The Foreign Service Journal, November 2019

THE FOREIGN SERVICE JOURNAL | NOVEMBER 2019 29 interests in those countries— e.g., air bases for the Afghan war, balancing Russian domination—made it neces- sary to accept the reimposi- tion of dictatorship, in some cases far more dictatorial than Gorbachev’s Soviet Union had been. We ended up accepting a double stan- dard in which the European former republics of the USSR were expected to adhere to basic principles of democracy and human rights, while the Central Asian republics were not. Our approach was by no means a complete failure, however, and in fact it can be argued that, overall, it was a success. Today, not only is there true democracy in the three Baltic states, but also something pretty close to it in Ukraine (the second most populous former republic after Russia), Georgia and maybe Moldova and Armenia. That’s seven out of 15—not great, but far from a washout. Ukraine’s struggle to define its own identity and to move toward being a true member of the democratic Euro- pean family of nations continues to inspire, all the more so after the tragic events of 2014 and the continuing Russian occupation of Crimea and the eastern Donbass.

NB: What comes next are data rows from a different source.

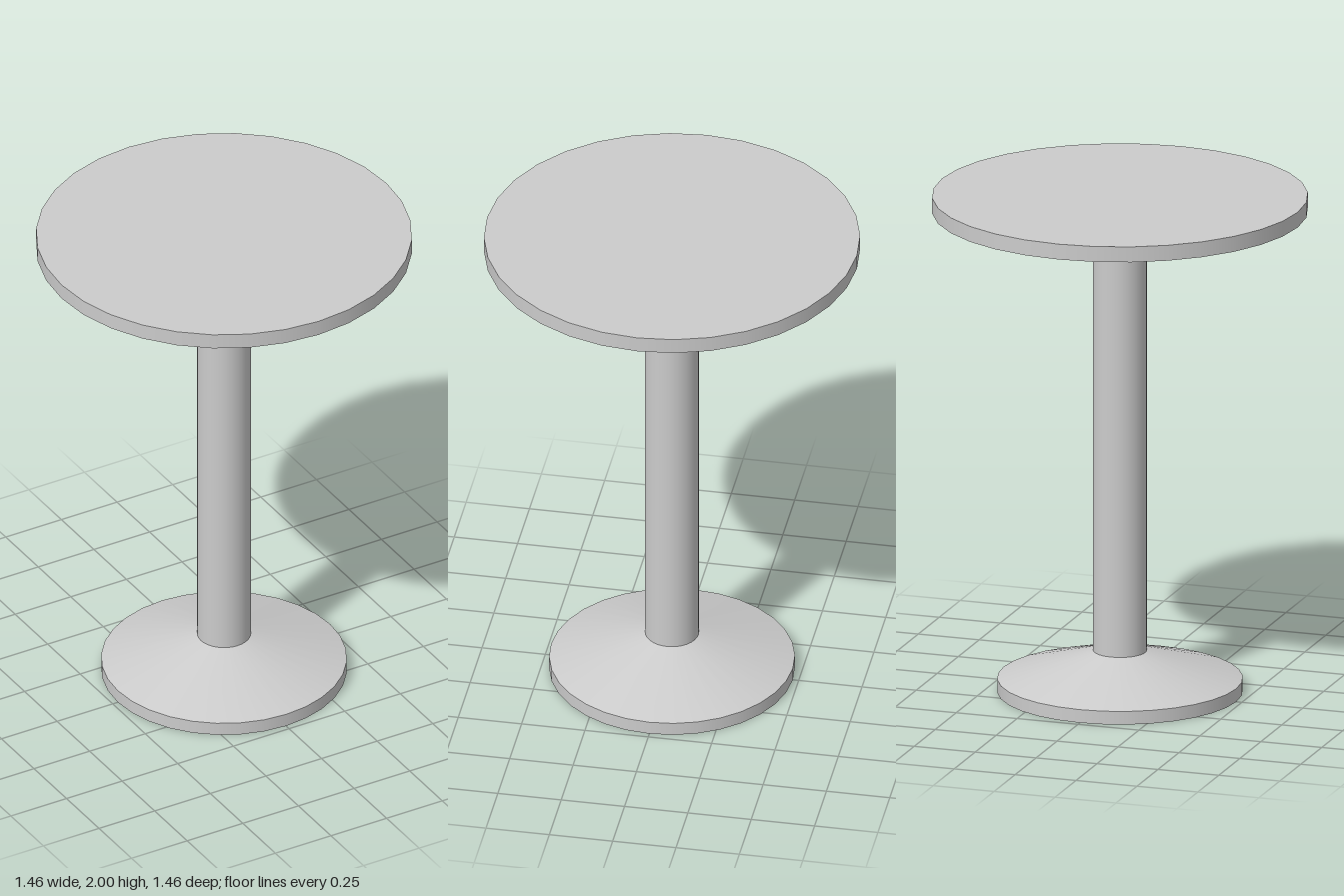
import * as THREE from 'three';

const SIDES = 32;

export function createModel() {
  const model = new THREE.Group();
  model.name = 'pedestalTable';
  const material = new THREE.MeshStandardMaterial({ color: 0xcccccc });

  // Round section between two heights
  function addRound(name, parent, rTop, rBottom, y0, y1, open = false) {
    const geometry = new THREE.CylinderGeometry(rTop, rBottom, y1 - y0, SIDES, 1, open);
    const mesh = new THREE.Mesh(geometry, material);
    mesh.name = name;
    mesh.position.y = (y0 + y1) / 2;
    parent.add(mesh);
  }

  // Base: flat rim with a sloping cone above it
  const base = new THREE.Group();
  base.name = 'base';
  model.add(base);
  addRound('baseRim', base, 0.477, 0.477, 0, 0.053);
  addRound('baseCone', base, 0.104, 0.477, 0.053, 0.164, true);

  // Column joining the base to the top
  addRound('column', model, 0.104, 0.104, 0.164, 1.938, true);

  // Round table top
  addRound('tableTop', model, 0.73, 0.73, 1.938, 2);

  return model;
}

When I look back on those exciting years in which I was privi- leged to be both a witness and a minor player, what I remember most is the optimism. The belief that a page in history had been turned, and that the world was truly moving in “our” direc- tion—that is, toward Western-oriented liberal democracy, with everything that came with it, from free elections to free media, from freedom of religion to national self-determination—was widespread. Were we naïve to be so hopeful? On balance, I would say yes. But we were naïve in a good way: we really believed that freedom and peaceful coexistence were not only possible, but inevitable. And America in those years was still a dominant force and determining factor in nearly every crisis and every develop- ment across the globe. Things are more complicated now, and some of our hopes and aspirations clearly have crashed on the rocks of harder realities. U.S.-Russian relations, in particular, are a painful subject for those of us who have devoted so many years to seeing them develop in a positive way. What I take from those heady days when everything seemed possible is the reminder that nothing is forever, that change can happen in a positive way, and that we have to keep working toward the goals we have set and believe in. And I truly believe we are better off than we were in the 1980s, when the world seemed poised on the brink of nuclear conflict, and when the peoples of the Soviet bloc were trapped in what was truly a prison house of nations. We should recognize the progress that we have helped to make, and rededicate ourselves to the hard work that lies ahead in making our earlier dreams and aspirations come true. n COURTESYOFSHAWNDORMAN Vladimir Lenin’s commanding gesture over a sea of people was the basis for the cover design (inset) for The Foreign Service Journal ’s special December 2011 issue, “When the USSR Fell: The Foreign Service on the Front Lines.” AFSA/JEFFLAU